EXERCISE INPUT:
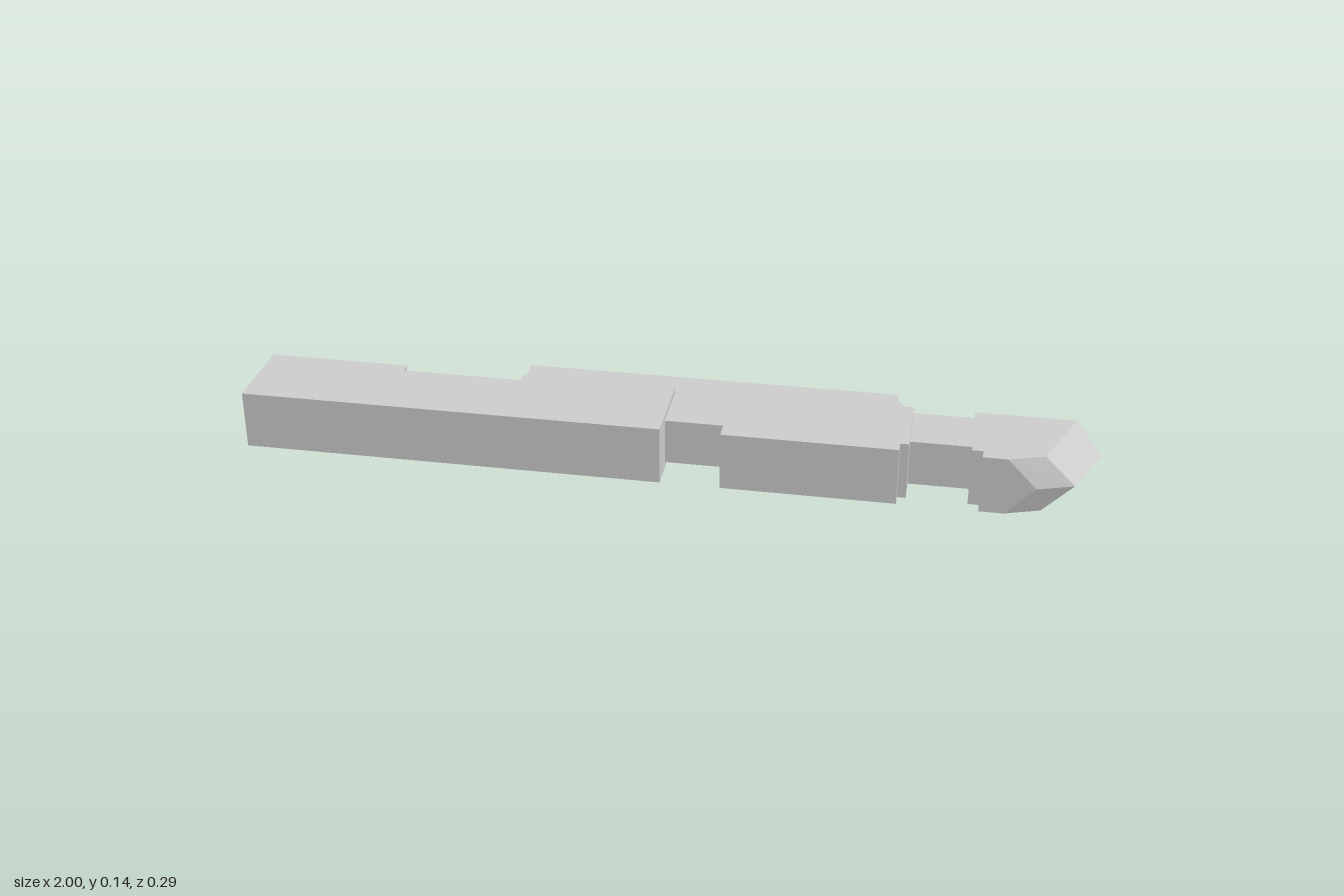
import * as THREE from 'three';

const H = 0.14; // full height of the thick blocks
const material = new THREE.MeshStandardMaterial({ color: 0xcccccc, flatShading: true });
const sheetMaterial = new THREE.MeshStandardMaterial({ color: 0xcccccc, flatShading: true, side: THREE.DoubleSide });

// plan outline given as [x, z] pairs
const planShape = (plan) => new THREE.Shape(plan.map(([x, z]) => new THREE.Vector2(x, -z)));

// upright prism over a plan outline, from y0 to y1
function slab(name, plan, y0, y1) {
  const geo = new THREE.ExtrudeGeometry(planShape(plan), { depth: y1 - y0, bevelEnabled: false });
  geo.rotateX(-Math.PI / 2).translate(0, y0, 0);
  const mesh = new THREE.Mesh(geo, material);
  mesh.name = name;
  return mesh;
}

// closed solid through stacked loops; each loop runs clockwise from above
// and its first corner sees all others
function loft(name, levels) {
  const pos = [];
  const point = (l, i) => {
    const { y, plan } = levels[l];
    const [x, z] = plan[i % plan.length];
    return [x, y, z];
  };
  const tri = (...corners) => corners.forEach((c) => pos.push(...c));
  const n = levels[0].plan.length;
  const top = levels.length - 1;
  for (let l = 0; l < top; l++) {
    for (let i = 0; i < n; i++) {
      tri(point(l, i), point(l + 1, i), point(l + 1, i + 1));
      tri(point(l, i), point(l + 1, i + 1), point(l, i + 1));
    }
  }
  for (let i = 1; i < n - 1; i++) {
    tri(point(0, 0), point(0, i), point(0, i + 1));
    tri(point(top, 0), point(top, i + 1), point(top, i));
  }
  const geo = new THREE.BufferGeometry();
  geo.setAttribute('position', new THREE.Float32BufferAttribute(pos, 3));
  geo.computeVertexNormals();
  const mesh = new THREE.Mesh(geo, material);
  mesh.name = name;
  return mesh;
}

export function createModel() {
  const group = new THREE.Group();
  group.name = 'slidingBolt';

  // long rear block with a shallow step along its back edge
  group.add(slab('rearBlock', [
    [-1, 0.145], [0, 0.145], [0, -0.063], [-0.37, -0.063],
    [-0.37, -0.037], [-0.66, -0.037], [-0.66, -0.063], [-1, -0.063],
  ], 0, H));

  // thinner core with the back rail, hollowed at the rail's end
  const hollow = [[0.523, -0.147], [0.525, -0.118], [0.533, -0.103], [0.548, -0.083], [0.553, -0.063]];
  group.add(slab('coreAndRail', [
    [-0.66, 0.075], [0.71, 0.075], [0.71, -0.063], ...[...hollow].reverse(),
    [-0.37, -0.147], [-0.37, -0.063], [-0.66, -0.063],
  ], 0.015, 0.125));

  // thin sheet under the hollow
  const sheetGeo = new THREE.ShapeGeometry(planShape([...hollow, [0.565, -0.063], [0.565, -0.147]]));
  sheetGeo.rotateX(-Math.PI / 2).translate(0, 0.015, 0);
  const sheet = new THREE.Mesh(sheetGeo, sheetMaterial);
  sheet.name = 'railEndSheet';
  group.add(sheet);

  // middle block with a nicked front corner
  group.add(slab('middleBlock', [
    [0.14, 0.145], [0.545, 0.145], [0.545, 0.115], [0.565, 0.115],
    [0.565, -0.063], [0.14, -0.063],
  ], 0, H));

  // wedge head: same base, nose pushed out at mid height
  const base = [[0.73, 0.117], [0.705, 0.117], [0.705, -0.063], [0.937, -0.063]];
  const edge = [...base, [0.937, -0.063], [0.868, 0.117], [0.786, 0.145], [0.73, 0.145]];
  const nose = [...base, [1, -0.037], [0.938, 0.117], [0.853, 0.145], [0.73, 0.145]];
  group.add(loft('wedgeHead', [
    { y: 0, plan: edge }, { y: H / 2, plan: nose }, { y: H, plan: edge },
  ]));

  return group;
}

EXERCISE REQUIREMENTS:
Begin at the line containing "0, plan: edge" and reproduce each line through the end of the records above.

REPLY TO THE EXERCISE:
    { y: 0, plan: edge }, { y: H / 2, plan: nose }, { y: H, plan: edge },
  ]));

  return group;
}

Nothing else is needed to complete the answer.